4th Ward alderwoman Alice Martin initiated a resolution to ban dogs from the parks, which passed Wednesday. The city will now draw up and vote on an ordinance to amend the city’s park rules. Martin says an abundance of dogs at Hellrung Park, specifically pit bulls, caused her some concern following complaints from Alton residents.
Jackie Spiker of the Hope Rescues animal shelter in Godfrey says the ban unfairly profiles dogs.
“I don’t feel there is a need for another ordinance to ban all dogs in Alton,” Spiker says. “There are already ordinances and laws in place to prevent what Alderwoman Martin is concerned about.”
Spiker says animal tags and loitering laws should be enforced rather than an outright ban on all dogs at the parks.
“This will also cost the city money,” Spiker said. “Animal control will have to work seven days a week, because you know the problems with loitering are going to occur on the weekends.
“Sixty-seven percent of Alton residents own a dog. Keeping their pets from the parks is not fair to the responsible dog owners.”
High speed rail controversy
The city is making it known it does not want St. Clair County to install its own high-speed rail system in East St. Louis.
If the Riverbridge District High Speed Rail Station were to open in East St. Louis, stops for the Amtrak trains traveling between Chicago and St. Louis would be shared with the currently developing Alton Regional Multi-Modal Transportation Center to be built at the site of the former Robert P. Wadlow Municipal Golf Course.
Last Wednesday, the Alton City Council passed a resolution opposing the proposed East St. Louis rail station, which would in part be funded by the Illinois Department of Transportation. The resolution details the reasoning behind the opposition, including the fact the East St. Louis station would be only about 2.5 miles from St. Louis’ station, affect time and service reliability, and remove the ability for the service to utilize the Merchants Bridge, reducing flexibility and efficiency.
Alton says with the additional station, the $25 million to be spent on Alton’s station would be 50 percent utilized, something not fair to taxpayers.
Fore your consideration
A 10-year contract agreement with STO LLC regarding the operation of the Spencer T. Olin Golf Course is up in the air as Brian Lawson of Cloverleaf Golf Course in Alton has asked the city to use “due diligence” and consider other offers.
STO LLC has committed to making $640,000 in improvements to the course over a six-year term.

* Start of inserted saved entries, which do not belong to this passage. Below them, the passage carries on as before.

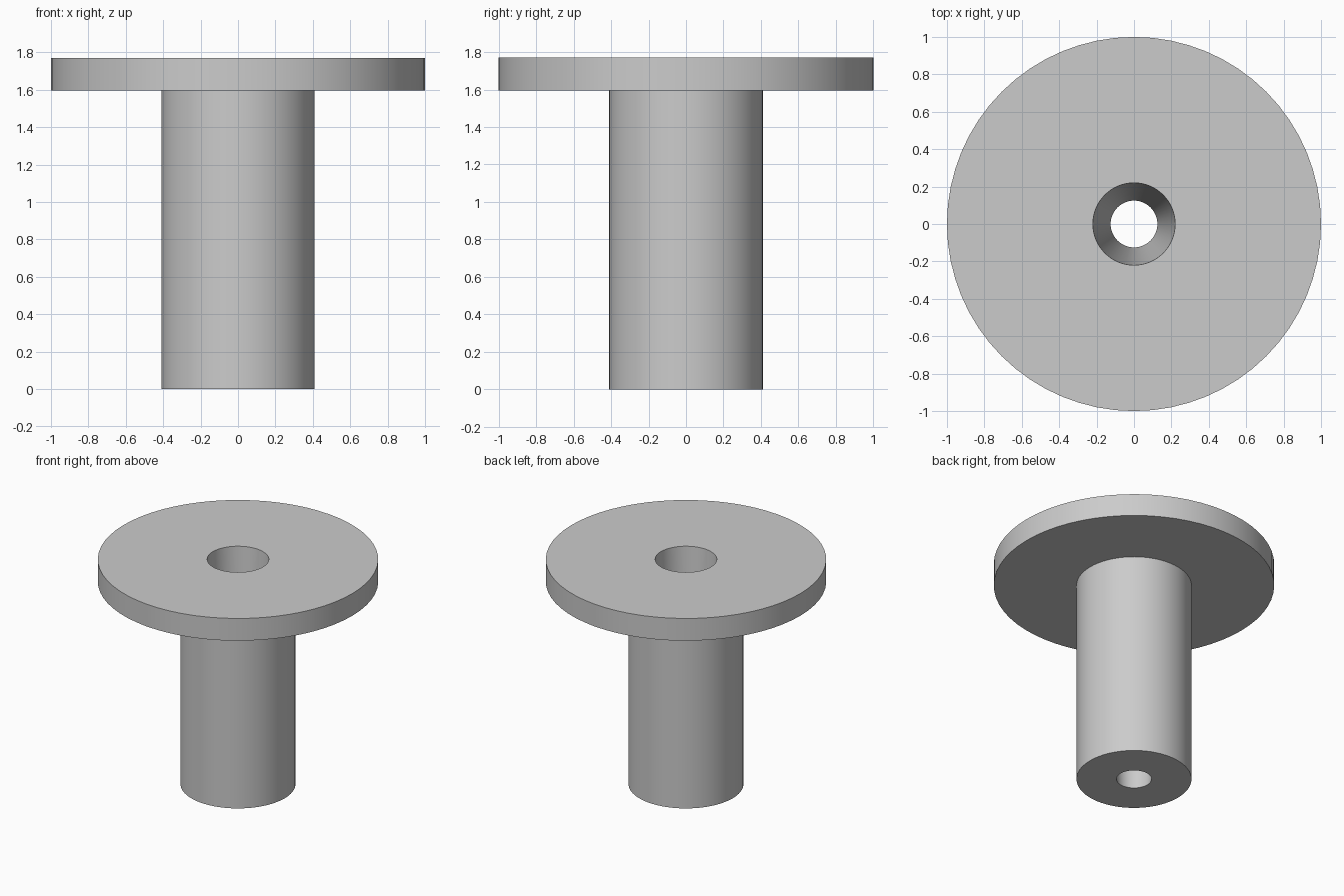
import bpy
import bmesh
import math

cube = bpy.data.objects.get("Cube")
if cube:
    bpy.data.objects.remove(cube, do_unlink=True)

SEGMENTS = 64

# Single plain grey
grey = bpy.data.materials.new("plain_grey")
grey.use_nodes = True
colour = (0.6, 0.6, 0.6, 1)
grey.diffuse_color = colour
grey.node_tree.nodes["Principled BSDF"].inputs["Base Color"].default_value = colour


def lathe(name, profile, material):
    """Revolve a closed (radius, height) profile around the z axis."""
    bm = bmesh.new()
    rings = []
    for radius, height in profile:
        ring = []
        for i in range(SEGMENTS):
            a = math.tau * i / SEGMENTS
            ring.append(bm.verts.new((radius * math.cos(a), radius * math.sin(a), height)))
        rings.append(ring)
    for k, lower in enumerate(rings):
        upper = rings[(k + 1) % len(rings)]
        for i in range(SEGMENTS):
            j = (i + 1) % SEGMENTS
            bm.faces.new((lower[i], lower[j], upper[j], upper[i]))
    bmesh.ops.recalc_face_normals(bm, faces=bm.faces)
    mesh = bpy.data.meshes.new(name)
    bm.to_mesh(mesh)
    bm.free()
    mesh.materials.append(material)
    obj = bpy.data.objects.new(name, mesh)
    bpy.context.collection.objects.link(obj)
    bpy.ops.object.select_all(action='DESELECT')
    obj.select_set(True)
    bpy.context.view_layer.objects.active = obj
    bpy.ops.object.shade_smooth_by_angle(angle=math.radians(30))
    return obj


# Stem, wide flange and tapered through bore in one revolved solid
lathe("flanged_bushing", [
    (0.125, 0), (0.41, 0),         # bottom face
    (0.41, 1.595), (1, 1.595),     # stem and flange underside
    (1, 1.77), (0.22, 1.77),       # flange rim and top
], grey)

Lawson, who says his family has been in golf management for over 80 years, said his company could commit to provide the city $70,000 each year throughout the contract in addition to around $100,000 each year to spend on capital improvements for the course, as well as grant the city a 100-acre space of land the company owns.
The city will readdress the issue later this month, following a meeting between a city committee and Lawson.
Belle Street between Third and Fourth streets downtown will be closed from 6 a.m. May 3 until 6 a.m. May 4 for Mac’s Time Out Lounge’s Kentucky Derby.
The city has approved a resolution providing a $25,000 tax increment financing grant for building improvements at Jacoby Arts Center.